EXERCISE DATA:

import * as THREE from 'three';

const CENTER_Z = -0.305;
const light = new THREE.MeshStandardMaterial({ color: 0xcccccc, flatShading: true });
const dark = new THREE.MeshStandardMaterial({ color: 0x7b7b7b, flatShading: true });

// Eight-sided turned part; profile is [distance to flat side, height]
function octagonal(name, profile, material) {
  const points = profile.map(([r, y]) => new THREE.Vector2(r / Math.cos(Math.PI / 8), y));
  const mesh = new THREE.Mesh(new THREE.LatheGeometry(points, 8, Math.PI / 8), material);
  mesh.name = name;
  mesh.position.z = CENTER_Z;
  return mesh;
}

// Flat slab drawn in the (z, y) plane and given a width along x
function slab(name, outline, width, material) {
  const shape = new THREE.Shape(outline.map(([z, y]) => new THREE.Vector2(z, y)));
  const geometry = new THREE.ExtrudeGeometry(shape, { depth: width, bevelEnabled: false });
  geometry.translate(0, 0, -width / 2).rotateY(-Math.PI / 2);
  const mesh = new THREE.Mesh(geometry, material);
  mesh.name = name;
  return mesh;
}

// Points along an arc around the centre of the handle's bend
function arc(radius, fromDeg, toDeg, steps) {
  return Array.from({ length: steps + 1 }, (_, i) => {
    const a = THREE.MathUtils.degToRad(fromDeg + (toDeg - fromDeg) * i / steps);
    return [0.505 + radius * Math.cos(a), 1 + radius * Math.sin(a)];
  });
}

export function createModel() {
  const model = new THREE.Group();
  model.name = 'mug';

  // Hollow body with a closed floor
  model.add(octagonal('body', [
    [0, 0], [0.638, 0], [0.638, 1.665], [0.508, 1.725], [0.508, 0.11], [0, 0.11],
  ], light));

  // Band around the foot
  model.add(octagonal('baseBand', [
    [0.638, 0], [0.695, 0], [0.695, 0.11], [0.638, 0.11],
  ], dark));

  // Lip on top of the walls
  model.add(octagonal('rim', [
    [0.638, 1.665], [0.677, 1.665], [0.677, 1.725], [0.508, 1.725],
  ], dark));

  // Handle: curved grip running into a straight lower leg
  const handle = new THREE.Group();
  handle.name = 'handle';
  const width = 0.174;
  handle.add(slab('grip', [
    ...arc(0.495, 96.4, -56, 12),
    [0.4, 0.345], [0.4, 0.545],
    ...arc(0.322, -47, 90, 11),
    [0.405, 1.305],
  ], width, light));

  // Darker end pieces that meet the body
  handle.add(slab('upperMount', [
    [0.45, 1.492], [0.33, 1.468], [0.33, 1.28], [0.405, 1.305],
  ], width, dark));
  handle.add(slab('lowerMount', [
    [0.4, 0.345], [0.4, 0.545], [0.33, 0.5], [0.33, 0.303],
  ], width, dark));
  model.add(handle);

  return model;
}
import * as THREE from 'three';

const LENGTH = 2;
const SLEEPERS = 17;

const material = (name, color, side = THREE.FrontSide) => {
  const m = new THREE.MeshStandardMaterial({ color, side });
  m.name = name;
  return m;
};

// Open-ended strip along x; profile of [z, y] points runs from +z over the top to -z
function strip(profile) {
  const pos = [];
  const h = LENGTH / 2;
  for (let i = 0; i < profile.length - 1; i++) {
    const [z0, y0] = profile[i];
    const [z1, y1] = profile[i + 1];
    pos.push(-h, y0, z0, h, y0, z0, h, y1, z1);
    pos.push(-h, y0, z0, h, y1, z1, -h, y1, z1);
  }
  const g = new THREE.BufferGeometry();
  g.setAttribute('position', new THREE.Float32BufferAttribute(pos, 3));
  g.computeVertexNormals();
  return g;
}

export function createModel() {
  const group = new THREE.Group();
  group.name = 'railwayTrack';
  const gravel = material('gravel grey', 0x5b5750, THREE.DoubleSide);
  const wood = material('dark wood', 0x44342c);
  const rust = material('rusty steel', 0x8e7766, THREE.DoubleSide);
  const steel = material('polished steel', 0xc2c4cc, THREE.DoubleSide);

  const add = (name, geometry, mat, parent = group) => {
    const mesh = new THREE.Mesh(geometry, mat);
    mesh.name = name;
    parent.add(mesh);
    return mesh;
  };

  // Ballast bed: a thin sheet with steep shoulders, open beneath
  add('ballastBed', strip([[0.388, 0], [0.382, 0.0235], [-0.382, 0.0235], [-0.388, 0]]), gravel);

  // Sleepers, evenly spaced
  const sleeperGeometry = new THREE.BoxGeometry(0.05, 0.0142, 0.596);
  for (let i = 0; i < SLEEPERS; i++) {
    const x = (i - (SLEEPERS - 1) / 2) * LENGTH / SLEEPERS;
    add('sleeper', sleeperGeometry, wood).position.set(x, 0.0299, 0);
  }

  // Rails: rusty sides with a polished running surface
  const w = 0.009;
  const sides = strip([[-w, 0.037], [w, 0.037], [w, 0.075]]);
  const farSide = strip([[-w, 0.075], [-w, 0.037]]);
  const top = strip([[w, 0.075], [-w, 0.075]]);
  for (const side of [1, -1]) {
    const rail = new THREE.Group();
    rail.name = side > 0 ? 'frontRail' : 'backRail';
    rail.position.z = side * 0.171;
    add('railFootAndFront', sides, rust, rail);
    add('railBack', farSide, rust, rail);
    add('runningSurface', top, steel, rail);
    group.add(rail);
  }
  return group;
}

TASK PROMPT: Print each line, exactly as written, from the one that contains "const x = (i" to the end of the data above, with both end lines included and nothing else.

TASK OUTPUT:
    const x = (i - (SLEEPERS - 1) / 2) * LENGTH / SLEEPERS;
    add('sleeper', sleeperGeometry, wood).position.set(x, 0.0299, 0);
  }

  // Rails: rusty sides with a polished running surface
  const w = 0.009;
  const sides = strip([[-w, 0.037], [w, 0.037], [w, 0.075]]);
  const farSide = strip([[-w, 0.075], [-w, 0.037]]);
  const top = strip([[w, 0.075], [-w, 0.075]]);
  for (const side of [1, -1]) {
    const rail = new THREE.Group();
    rail.name = side > 0 ? 'frontRail' : 'backRail';
    rail.position.z = side * 0.171;
    add('railFootAndFront', sides, rust, rail);
    add('railBack', farSide, rust, rail);
    add('runningSurface', top, steel, rail);
    group.add(rail);
  }
  return group;
}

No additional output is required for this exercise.